__TASK TO CARRY OUT__. Lines to restate from the data below: from the one containing "const tyreProfile = (w)" to the one containing "const tyre = flat(new", both included. Give them again exactly, and only them.

** Opening EXTRACTED MATERIAL block **

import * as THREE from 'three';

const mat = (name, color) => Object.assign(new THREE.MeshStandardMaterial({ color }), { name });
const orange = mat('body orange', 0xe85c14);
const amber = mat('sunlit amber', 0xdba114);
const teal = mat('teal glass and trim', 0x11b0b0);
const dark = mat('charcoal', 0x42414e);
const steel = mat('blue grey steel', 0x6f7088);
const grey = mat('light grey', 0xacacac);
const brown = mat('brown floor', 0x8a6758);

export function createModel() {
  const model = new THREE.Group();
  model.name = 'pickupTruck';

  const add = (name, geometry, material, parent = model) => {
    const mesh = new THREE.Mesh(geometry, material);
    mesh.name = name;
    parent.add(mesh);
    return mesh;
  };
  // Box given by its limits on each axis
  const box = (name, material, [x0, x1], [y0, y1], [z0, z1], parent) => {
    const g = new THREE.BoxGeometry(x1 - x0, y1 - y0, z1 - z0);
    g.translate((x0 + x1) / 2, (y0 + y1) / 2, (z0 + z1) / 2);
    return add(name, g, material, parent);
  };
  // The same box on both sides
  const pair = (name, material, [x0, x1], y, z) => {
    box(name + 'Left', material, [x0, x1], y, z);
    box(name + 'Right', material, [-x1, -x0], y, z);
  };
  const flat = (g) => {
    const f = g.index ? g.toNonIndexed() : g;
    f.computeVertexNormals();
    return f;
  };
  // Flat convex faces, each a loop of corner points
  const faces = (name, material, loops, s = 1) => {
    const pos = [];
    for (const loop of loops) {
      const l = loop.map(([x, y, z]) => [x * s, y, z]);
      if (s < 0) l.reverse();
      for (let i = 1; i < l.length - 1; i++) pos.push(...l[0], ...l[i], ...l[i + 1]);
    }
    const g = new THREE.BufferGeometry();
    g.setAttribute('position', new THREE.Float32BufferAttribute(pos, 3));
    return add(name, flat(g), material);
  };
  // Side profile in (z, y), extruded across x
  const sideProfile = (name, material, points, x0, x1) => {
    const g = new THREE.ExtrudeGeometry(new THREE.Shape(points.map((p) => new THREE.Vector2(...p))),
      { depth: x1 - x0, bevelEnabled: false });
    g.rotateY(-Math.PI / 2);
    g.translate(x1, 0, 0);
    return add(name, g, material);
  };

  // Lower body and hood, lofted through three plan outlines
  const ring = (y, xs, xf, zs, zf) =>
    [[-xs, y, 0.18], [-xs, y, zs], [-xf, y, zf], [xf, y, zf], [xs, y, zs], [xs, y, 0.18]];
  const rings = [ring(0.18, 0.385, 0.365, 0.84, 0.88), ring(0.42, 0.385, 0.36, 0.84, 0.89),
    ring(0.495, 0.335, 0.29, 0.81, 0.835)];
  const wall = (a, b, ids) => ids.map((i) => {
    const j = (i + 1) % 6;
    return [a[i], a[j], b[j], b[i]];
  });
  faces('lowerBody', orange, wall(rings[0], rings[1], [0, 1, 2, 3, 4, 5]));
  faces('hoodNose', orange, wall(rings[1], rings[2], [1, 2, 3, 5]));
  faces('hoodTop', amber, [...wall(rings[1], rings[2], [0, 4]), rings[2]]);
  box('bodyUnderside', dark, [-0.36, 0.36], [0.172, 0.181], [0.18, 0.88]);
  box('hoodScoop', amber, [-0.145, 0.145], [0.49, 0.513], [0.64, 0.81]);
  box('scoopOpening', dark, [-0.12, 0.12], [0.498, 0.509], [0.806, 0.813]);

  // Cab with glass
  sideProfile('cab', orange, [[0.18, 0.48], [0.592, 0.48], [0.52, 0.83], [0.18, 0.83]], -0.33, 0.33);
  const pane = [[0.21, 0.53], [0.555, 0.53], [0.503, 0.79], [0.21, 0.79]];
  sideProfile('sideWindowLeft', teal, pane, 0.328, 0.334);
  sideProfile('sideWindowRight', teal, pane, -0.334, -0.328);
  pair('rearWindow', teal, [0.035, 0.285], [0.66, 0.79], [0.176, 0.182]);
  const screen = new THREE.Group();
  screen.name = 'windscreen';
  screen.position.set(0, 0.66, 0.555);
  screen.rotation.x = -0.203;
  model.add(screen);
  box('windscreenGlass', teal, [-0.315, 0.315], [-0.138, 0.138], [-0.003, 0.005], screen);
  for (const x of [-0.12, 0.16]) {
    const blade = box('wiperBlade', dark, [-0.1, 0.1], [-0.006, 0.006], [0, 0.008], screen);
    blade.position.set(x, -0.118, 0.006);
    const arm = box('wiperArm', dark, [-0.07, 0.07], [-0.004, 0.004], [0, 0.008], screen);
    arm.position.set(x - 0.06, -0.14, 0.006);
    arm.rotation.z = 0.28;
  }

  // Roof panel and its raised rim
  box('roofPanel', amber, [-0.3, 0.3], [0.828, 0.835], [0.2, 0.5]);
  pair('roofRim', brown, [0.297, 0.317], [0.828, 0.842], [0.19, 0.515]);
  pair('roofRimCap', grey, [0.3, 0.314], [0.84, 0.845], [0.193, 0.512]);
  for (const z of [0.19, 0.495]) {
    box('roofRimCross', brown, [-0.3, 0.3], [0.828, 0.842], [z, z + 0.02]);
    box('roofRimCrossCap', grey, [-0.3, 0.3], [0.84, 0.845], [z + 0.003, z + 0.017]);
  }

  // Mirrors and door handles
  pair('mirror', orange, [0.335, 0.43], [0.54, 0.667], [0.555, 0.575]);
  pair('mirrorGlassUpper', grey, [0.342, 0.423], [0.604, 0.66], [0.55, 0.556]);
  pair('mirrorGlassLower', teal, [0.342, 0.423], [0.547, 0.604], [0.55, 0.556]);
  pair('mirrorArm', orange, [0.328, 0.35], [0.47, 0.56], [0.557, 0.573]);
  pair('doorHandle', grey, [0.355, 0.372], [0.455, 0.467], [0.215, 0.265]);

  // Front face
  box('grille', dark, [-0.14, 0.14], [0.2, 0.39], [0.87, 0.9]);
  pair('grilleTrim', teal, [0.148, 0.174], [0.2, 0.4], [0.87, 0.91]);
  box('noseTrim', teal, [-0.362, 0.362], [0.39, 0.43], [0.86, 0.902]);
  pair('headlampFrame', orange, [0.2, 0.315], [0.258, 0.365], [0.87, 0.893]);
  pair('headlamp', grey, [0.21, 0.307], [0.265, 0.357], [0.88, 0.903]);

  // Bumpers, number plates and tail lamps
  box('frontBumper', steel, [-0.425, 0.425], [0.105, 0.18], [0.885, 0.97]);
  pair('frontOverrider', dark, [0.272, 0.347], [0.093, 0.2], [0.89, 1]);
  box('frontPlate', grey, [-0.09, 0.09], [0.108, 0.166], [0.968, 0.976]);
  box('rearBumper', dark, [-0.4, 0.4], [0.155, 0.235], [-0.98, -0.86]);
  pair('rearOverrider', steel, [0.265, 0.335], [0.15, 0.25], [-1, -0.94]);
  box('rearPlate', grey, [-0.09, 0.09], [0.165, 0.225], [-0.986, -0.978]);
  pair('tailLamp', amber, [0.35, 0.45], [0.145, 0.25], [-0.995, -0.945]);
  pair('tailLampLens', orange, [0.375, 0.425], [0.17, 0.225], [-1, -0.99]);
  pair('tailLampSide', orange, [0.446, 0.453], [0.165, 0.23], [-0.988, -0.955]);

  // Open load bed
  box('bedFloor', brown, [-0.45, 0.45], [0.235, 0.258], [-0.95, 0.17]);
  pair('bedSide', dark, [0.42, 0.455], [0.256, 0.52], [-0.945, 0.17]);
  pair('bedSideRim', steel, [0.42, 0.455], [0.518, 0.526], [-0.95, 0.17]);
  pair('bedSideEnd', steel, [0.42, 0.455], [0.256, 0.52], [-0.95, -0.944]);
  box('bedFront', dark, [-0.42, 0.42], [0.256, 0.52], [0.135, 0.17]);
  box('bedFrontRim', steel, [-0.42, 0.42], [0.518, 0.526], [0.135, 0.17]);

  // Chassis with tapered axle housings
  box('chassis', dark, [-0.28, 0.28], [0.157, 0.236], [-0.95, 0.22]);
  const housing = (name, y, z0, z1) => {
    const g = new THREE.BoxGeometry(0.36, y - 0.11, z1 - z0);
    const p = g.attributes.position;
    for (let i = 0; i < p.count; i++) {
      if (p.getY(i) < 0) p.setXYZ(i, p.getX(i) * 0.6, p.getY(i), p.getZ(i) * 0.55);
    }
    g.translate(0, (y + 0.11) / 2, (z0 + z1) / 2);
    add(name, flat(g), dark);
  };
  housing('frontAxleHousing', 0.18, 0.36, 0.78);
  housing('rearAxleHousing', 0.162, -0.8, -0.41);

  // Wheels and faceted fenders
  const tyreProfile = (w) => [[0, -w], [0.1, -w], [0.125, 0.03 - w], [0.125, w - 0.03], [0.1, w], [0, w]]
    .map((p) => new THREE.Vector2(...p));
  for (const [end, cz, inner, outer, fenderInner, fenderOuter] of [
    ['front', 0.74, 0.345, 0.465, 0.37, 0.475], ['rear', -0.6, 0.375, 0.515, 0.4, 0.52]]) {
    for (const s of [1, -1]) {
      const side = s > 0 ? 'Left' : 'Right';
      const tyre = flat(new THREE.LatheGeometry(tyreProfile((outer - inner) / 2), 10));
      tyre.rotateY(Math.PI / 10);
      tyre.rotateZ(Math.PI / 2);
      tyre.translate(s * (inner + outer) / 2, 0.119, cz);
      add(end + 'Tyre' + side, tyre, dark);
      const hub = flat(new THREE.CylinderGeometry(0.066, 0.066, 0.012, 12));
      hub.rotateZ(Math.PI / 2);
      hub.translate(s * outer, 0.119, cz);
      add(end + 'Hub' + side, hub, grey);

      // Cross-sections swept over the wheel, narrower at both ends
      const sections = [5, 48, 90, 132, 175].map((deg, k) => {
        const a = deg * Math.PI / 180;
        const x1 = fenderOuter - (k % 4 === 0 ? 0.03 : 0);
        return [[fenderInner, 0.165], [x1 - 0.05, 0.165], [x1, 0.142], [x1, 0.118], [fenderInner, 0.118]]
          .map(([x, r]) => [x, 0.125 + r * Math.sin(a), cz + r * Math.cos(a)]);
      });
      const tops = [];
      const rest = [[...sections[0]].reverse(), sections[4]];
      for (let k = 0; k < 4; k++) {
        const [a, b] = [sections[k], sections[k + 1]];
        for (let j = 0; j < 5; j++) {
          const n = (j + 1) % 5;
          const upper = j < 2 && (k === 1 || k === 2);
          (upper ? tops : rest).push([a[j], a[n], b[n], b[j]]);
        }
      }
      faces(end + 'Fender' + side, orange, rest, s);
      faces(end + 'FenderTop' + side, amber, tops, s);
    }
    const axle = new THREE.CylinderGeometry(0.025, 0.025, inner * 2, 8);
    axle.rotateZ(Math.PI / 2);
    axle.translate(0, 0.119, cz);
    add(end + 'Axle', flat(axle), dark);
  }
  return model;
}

** Closing EXTRACTED MATERIAL block **
** Opening EXTRACTED MATERIAL block **

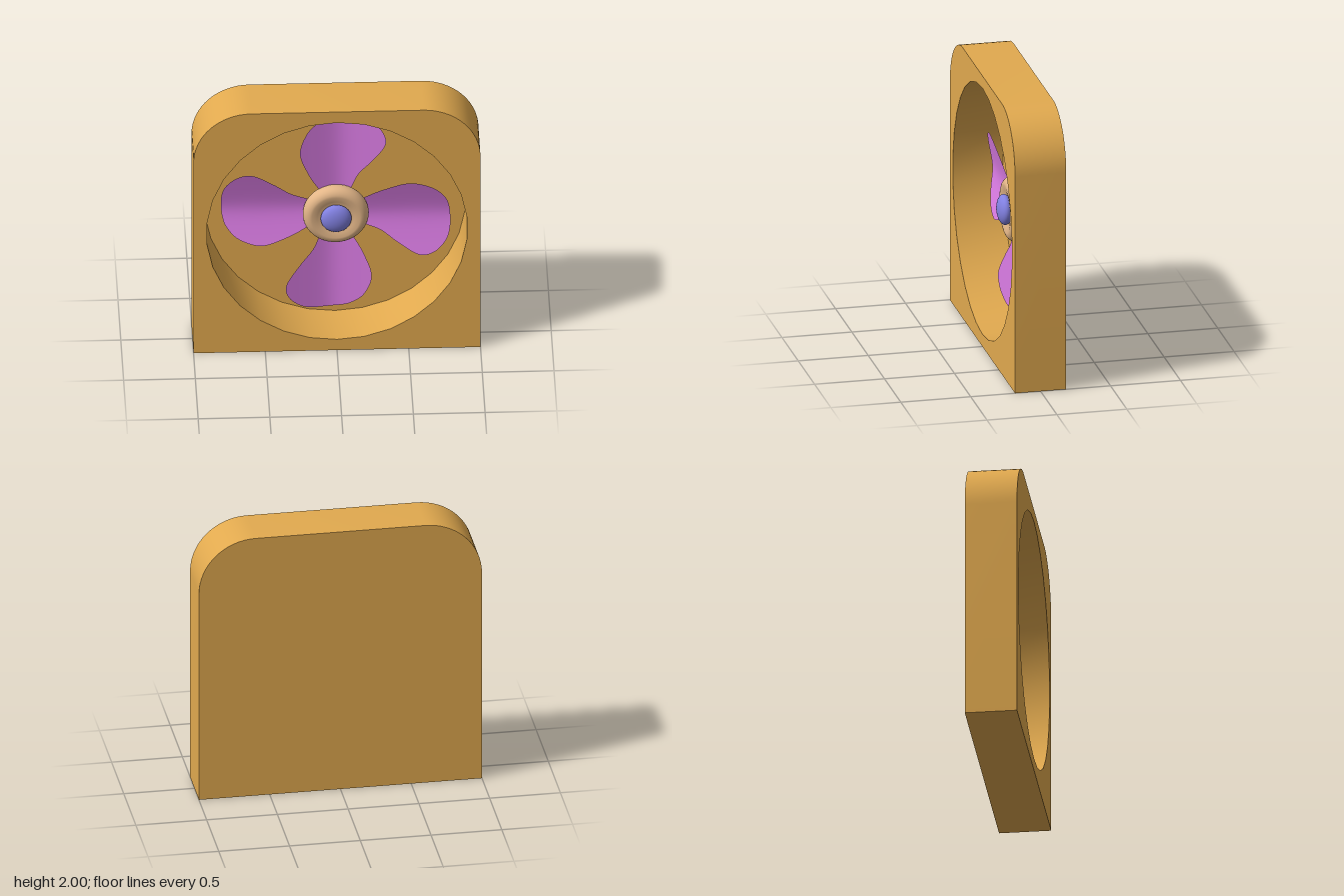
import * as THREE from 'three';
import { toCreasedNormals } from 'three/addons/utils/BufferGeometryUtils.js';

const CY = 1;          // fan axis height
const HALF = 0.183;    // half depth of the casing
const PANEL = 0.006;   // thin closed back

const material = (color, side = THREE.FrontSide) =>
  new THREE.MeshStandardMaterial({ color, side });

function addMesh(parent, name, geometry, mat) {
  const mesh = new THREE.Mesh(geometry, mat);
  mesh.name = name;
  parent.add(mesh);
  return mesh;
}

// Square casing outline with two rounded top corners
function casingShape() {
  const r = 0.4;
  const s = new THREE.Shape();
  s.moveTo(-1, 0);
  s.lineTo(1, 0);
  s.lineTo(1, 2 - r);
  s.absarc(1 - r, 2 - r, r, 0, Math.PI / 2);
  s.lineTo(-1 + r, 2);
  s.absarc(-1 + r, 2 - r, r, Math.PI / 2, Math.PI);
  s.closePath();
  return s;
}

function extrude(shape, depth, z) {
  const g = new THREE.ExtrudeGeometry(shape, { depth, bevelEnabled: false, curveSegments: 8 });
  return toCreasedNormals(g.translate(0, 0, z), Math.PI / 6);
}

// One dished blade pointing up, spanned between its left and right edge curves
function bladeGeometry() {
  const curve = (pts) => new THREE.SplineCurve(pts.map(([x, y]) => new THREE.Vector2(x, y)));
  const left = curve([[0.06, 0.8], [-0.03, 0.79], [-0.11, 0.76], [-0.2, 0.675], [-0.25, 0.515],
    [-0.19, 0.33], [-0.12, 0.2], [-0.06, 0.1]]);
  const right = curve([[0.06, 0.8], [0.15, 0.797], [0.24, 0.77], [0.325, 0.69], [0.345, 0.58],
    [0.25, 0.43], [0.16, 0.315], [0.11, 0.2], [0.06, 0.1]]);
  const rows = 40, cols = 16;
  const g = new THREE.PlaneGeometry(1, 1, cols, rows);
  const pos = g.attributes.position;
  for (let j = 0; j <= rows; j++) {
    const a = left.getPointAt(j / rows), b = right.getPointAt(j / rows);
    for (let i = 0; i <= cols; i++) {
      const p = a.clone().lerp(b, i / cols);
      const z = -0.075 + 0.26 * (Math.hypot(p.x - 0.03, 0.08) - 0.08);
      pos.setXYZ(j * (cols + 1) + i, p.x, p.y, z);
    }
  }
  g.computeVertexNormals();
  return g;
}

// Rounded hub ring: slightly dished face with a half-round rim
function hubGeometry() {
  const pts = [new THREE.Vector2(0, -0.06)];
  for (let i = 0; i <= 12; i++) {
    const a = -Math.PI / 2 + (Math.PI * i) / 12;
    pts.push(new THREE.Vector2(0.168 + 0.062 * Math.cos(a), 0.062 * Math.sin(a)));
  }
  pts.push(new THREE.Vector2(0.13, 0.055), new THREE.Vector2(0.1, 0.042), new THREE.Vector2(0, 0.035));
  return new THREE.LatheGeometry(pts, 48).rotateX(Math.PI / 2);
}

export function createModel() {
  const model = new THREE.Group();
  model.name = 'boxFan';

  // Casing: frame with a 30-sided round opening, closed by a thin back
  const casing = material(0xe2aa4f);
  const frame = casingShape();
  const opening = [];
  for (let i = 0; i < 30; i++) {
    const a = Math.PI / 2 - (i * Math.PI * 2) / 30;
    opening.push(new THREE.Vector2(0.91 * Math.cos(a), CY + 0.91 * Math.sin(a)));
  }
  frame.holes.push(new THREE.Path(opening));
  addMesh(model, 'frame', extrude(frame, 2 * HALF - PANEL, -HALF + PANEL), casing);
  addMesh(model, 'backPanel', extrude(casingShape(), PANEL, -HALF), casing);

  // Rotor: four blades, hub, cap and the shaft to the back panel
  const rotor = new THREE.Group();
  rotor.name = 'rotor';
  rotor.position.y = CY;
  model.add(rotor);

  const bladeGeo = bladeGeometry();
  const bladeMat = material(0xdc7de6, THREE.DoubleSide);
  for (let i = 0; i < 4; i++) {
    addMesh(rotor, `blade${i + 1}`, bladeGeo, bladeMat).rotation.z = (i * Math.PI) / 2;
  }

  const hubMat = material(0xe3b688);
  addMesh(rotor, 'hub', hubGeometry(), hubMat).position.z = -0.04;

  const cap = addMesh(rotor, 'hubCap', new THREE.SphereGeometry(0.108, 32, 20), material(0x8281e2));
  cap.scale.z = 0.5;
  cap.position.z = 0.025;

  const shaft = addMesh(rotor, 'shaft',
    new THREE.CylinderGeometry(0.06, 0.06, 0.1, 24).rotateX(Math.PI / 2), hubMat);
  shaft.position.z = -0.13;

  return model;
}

** Closing EXTRACTED MATERIAL block **

__ANSWER TO THE EXERCISE__.
  const tyreProfile = (w) => [[0, -w], [0.1, -w], [0.125, 0.03 - w], [0.125, w - 0.03], [0.1, w], [0, w]]
    .map((p) => new THREE.Vector2(...p));
  for (const [end, cz, inner, outer, fenderInner, fenderOuter] of [
    ['front', 0.74, 0.345, 0.465, 0.37, 0.475], ['rear', -0.6, 0.375, 0.515, 0.4, 0.52]]) {
    for (const s of [1, -1]) {
      const side = s > 0 ? 'Left' : 'Right';
      const tyre = flat(new THREE.LatheGeometry(tyreProfile((outer - inner) / 2), 10));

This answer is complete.